- TASK STATEMENT -
From the material beneath, pull every line with the word "right".

SUPPLIED INFORMATION Block Start

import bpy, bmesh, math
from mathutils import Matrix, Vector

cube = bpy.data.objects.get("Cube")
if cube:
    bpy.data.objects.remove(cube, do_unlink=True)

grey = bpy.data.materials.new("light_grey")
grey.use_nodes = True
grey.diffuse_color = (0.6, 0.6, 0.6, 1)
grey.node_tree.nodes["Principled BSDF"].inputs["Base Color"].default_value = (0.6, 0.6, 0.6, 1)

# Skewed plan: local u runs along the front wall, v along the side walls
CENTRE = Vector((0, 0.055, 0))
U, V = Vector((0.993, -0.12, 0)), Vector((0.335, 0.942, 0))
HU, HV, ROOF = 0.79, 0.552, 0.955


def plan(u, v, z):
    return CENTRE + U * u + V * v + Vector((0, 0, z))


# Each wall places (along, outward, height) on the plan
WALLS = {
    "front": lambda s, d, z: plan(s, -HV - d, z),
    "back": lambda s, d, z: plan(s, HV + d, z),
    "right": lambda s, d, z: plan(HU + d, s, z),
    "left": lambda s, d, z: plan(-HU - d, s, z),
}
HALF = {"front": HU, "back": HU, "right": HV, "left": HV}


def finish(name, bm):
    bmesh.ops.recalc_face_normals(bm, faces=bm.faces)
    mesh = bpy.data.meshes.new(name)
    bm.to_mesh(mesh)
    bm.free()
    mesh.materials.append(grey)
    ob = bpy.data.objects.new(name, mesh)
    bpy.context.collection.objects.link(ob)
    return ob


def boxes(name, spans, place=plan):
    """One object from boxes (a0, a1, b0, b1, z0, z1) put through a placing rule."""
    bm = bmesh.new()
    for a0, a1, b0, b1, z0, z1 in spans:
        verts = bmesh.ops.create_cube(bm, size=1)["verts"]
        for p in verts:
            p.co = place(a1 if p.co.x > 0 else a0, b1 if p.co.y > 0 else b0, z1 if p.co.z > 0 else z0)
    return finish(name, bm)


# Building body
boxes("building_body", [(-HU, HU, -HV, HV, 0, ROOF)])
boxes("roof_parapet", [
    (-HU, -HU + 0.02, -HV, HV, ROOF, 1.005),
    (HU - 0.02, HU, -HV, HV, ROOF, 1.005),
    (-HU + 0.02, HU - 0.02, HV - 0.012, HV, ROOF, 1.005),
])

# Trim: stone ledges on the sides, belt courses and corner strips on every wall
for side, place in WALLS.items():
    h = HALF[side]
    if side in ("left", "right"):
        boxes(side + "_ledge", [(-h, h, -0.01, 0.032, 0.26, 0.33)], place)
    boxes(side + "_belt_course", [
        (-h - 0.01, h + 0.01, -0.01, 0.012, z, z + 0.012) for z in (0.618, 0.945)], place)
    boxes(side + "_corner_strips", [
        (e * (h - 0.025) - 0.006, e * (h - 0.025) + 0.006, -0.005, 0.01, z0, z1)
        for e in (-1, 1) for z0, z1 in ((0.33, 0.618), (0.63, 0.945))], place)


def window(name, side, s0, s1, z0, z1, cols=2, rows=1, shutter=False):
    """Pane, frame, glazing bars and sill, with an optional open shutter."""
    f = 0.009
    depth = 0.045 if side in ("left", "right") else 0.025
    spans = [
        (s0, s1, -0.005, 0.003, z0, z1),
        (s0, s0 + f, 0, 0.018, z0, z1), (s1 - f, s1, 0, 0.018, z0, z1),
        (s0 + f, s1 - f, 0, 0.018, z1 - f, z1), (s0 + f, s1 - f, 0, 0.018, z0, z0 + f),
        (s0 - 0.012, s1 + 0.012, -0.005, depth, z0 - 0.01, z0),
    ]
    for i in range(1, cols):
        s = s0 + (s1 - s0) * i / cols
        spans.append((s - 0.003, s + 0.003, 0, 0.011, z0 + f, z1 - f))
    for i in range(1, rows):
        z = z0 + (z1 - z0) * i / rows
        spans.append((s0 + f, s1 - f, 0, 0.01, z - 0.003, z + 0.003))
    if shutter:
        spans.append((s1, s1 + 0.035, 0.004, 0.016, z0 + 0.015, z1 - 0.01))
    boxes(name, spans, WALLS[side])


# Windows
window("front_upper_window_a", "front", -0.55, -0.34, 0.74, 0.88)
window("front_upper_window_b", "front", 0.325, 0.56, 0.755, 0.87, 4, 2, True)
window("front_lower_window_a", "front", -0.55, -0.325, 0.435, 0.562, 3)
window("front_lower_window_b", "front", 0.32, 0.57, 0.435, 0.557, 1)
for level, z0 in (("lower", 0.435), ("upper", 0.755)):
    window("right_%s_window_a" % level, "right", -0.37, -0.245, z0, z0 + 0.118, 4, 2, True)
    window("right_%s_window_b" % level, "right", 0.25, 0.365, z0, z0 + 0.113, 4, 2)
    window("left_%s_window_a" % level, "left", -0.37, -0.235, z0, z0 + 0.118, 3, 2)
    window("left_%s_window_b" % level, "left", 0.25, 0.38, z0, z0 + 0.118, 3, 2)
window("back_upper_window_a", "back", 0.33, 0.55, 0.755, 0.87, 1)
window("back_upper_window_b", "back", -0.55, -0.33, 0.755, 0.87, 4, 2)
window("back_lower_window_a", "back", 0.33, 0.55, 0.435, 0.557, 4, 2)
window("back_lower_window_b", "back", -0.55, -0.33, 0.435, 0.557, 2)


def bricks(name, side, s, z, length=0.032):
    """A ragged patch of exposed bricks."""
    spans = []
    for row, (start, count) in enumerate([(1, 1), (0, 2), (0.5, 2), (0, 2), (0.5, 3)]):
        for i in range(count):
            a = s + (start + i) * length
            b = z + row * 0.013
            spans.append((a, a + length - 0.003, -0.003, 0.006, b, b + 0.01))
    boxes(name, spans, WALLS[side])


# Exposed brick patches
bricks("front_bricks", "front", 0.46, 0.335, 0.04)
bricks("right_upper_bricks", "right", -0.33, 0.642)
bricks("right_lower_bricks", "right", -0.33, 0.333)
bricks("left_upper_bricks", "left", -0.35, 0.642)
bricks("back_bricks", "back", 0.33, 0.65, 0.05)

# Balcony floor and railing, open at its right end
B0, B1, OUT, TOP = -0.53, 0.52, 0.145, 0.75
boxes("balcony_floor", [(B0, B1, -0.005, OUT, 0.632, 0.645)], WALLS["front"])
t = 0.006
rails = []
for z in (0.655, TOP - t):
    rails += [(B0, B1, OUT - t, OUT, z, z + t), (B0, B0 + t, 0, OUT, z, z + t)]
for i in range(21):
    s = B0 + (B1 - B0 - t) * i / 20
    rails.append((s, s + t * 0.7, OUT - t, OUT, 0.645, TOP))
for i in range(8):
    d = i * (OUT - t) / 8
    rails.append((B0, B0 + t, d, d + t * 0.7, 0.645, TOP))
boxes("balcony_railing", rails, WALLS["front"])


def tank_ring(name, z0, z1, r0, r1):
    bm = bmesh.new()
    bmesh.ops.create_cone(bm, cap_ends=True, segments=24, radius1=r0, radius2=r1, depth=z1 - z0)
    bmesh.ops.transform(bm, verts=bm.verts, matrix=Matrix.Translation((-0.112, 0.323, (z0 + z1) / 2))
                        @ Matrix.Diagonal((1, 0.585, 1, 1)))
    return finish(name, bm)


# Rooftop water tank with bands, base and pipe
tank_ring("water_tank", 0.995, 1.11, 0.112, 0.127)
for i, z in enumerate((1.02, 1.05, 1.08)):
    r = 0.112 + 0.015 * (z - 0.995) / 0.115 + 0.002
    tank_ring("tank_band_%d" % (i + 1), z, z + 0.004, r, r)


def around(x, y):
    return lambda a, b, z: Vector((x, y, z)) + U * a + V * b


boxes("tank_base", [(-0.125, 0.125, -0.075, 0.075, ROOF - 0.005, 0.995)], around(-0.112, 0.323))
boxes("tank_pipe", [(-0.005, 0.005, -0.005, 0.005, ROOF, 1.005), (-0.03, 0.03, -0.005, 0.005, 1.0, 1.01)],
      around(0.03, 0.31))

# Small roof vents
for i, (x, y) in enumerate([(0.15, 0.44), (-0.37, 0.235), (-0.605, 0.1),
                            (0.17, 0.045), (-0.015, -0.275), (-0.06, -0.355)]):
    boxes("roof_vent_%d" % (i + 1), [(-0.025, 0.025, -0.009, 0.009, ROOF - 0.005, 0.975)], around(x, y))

SUPPLIED INFORMATION Block End

- ANSWER BOX -
    "right": lambda s, d, z: plan(HU + d, s, z),
HALF = {"front": HU, "back": HU, "right": HV, "left": HV}
    if side in ("left", "right"):
    depth = 0.045 if side in ("left", "right") else 0.025
    window("right_%s_window_a" % level, "right", -0.37, -0.245, z0, z0 + 0.118, 4, 2, True)
    window("right_%s_window_b" % level, "right", 0.25, 0.365, z0, z0 + 0.113, 4, 2)
bricks("right_upper_bricks", "right", -0.33, 0.642)
bricks("right_lower_bricks", "right", -0.33, 0.333)
# Balcony floor and railing, open at its right end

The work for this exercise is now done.